Sex differences in self-reported and physiological response to oral cocaine and placebo in humans

Am J Drug Alcohol Abuse. 2000 Nov;26(4):643-57. doi: 10.1081/ada-100101900.


Self-report and physiological data from 27 male and 8 female cocaine-abusing volunteers exposed to cocaine (80 mg/70 kg p.o.) and placebo were examined for sex differences in their responses. Females reported significantly greater baseline ratings on the Pentobarbital-Chlorpromazine-Alcohol Group (PCAG) (sedation) and Lysergic Acid Diethylamide (LSD) (dysphoria) subscales of the Addiction Research Center Inventory-Short Form (ARCI) relative to males. In addition, females reported significantly greater ratings on the Visual Analogs Scales (VAS) Bad Drug Effects and Anxious/Nervous scales relative to males, regardless of drug. Cocaine produced greater increase in systolic blood pressure in males following cocaine, whereas females showed greater increases following placebo.
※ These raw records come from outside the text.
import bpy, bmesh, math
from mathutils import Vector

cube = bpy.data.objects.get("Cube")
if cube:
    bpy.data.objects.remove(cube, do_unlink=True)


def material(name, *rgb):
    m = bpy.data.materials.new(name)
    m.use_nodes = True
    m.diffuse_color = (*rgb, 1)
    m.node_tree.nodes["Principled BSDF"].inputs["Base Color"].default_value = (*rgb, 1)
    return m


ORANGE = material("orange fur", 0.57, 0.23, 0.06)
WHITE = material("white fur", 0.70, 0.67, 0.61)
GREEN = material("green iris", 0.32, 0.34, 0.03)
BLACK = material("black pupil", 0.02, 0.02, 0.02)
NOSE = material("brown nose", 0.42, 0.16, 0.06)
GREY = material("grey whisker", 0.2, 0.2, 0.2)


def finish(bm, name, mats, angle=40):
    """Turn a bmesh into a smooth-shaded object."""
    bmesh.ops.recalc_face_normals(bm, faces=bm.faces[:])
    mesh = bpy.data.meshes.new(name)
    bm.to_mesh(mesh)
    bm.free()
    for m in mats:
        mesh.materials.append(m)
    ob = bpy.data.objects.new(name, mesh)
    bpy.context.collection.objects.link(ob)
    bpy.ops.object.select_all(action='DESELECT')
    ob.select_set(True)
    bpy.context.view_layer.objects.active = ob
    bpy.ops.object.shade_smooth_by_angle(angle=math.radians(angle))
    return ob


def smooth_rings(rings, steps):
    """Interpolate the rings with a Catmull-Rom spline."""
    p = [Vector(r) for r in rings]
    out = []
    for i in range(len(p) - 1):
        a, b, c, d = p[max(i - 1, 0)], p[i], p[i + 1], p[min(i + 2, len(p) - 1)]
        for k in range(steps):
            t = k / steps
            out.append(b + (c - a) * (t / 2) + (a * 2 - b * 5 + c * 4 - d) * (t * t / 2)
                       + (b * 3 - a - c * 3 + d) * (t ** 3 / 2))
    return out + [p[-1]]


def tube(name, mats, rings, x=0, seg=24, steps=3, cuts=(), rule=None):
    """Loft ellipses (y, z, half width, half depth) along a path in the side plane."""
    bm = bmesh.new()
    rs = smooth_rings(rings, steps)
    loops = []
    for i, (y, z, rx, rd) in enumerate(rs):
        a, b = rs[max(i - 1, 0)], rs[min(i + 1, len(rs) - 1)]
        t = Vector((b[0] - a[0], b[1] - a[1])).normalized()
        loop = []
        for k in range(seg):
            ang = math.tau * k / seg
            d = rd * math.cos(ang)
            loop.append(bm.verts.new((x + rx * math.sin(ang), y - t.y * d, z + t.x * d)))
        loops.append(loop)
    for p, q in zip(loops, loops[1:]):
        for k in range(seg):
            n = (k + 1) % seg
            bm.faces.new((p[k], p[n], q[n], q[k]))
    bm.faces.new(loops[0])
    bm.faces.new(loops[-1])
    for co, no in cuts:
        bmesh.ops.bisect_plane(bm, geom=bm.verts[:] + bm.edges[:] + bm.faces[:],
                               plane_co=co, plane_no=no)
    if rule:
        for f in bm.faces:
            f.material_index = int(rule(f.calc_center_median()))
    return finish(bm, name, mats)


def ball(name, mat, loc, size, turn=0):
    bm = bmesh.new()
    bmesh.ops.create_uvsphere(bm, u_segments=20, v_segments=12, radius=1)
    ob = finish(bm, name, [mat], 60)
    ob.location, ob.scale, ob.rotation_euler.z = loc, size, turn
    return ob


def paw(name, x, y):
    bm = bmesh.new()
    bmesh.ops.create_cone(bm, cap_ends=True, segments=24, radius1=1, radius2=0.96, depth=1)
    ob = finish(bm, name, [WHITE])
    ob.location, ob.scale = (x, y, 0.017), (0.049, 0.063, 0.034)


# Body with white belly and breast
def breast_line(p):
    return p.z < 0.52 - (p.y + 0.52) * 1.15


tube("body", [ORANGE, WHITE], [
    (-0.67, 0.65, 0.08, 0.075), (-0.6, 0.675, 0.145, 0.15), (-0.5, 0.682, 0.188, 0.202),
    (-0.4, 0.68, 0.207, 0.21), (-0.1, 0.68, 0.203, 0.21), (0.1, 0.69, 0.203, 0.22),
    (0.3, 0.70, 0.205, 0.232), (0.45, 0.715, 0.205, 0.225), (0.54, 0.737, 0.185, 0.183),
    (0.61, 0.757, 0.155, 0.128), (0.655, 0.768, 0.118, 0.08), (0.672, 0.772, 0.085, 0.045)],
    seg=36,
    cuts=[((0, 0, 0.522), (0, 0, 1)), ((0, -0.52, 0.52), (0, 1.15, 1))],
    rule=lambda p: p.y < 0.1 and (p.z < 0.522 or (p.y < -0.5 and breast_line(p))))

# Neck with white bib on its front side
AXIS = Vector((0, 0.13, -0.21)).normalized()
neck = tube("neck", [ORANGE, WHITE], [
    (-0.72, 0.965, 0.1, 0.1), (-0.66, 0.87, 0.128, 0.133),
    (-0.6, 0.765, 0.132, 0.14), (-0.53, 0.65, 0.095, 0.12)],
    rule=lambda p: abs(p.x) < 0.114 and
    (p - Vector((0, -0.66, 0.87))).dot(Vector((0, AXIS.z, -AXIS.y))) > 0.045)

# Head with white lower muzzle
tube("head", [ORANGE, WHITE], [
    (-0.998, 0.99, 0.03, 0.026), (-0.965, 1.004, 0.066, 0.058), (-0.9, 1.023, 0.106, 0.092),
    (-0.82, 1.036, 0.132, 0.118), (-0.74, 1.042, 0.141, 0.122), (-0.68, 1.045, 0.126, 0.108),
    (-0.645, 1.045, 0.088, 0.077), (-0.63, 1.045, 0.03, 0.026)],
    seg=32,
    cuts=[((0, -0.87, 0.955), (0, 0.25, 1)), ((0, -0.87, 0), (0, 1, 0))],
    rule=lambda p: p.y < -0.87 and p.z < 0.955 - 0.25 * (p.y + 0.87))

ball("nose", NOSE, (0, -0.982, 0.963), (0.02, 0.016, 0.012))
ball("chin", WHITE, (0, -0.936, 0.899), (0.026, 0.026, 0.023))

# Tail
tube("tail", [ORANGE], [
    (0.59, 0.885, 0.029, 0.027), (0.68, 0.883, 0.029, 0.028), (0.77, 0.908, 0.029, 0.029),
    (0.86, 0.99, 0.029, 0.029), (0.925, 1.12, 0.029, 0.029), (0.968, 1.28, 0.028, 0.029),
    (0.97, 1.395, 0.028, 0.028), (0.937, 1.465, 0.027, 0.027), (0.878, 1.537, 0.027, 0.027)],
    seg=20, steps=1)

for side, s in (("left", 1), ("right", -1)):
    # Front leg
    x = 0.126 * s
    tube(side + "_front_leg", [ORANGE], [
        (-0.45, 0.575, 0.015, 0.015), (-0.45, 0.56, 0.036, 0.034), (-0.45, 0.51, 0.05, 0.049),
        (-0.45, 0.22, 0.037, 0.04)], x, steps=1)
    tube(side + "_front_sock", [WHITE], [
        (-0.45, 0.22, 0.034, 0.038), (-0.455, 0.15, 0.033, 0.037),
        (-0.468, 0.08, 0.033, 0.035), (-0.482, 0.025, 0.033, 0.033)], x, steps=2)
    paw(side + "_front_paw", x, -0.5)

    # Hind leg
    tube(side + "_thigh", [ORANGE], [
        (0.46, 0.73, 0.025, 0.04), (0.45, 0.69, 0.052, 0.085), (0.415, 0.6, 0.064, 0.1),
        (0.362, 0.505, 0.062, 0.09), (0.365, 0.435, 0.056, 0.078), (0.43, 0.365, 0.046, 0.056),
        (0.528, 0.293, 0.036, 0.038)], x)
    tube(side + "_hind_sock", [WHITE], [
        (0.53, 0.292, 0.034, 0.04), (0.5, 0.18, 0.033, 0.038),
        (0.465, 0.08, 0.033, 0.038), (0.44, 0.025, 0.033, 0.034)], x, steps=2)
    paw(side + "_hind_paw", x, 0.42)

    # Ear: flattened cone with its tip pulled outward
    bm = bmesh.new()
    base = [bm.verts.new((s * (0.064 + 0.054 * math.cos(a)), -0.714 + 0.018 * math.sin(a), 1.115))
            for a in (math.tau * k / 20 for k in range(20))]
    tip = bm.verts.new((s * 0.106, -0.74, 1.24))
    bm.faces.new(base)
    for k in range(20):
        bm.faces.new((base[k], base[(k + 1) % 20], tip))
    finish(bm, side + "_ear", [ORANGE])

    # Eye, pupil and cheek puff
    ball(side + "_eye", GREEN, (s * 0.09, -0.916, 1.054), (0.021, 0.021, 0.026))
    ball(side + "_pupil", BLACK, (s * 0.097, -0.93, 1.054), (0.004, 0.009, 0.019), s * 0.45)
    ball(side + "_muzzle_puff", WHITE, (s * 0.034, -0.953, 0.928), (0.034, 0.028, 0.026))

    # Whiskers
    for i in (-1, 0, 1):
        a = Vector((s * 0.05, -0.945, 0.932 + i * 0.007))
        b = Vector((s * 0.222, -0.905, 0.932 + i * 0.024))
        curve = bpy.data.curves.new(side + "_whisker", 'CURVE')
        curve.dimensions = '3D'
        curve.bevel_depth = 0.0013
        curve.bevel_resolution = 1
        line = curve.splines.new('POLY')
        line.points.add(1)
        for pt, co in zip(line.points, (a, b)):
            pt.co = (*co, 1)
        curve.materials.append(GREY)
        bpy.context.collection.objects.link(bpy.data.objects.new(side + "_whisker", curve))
These results suggest that a placebo control is necessary to determine sex differences in response to an active drug.

Publication types

  • Clinical Trial
  • Comparative Study
  • Randomized Controlled Trial
  • Research Support, U.S. Gov't, P.H.S.

MeSH terms

  • Administration, Oral
  • Adult
  • Antipsychotic Agents / administration & dosage
  • Antipsychotic Agents / adverse effects
  • Blood Pressure / drug effects*
  • Chlorpromazine / administration & dosage
  • Chlorpromazine / adverse effects
  • Cocaine / administration & dosage
  • Cocaine / adverse effects*
  • Cocaine-Related Disorders / diagnosis*
  • Double-Blind Method
  • Female
  • Heart Rate / drug effects*
  • Humans
  • Hypnotics and Sedatives / administration & dosage
  • Hypnotics and Sedatives / adverse effects
  • Male
  • Middle Aged
  • Pentobarbital / administration & dosage
  • Pentobarbital / adverse effects
  • Self-Assessment*
  • Sex Factors


  • Antipsychotic Agents
  • Hypnotics and Sedatives
  • Pentobarbital
  • Cocaine
  • Chlorpromazine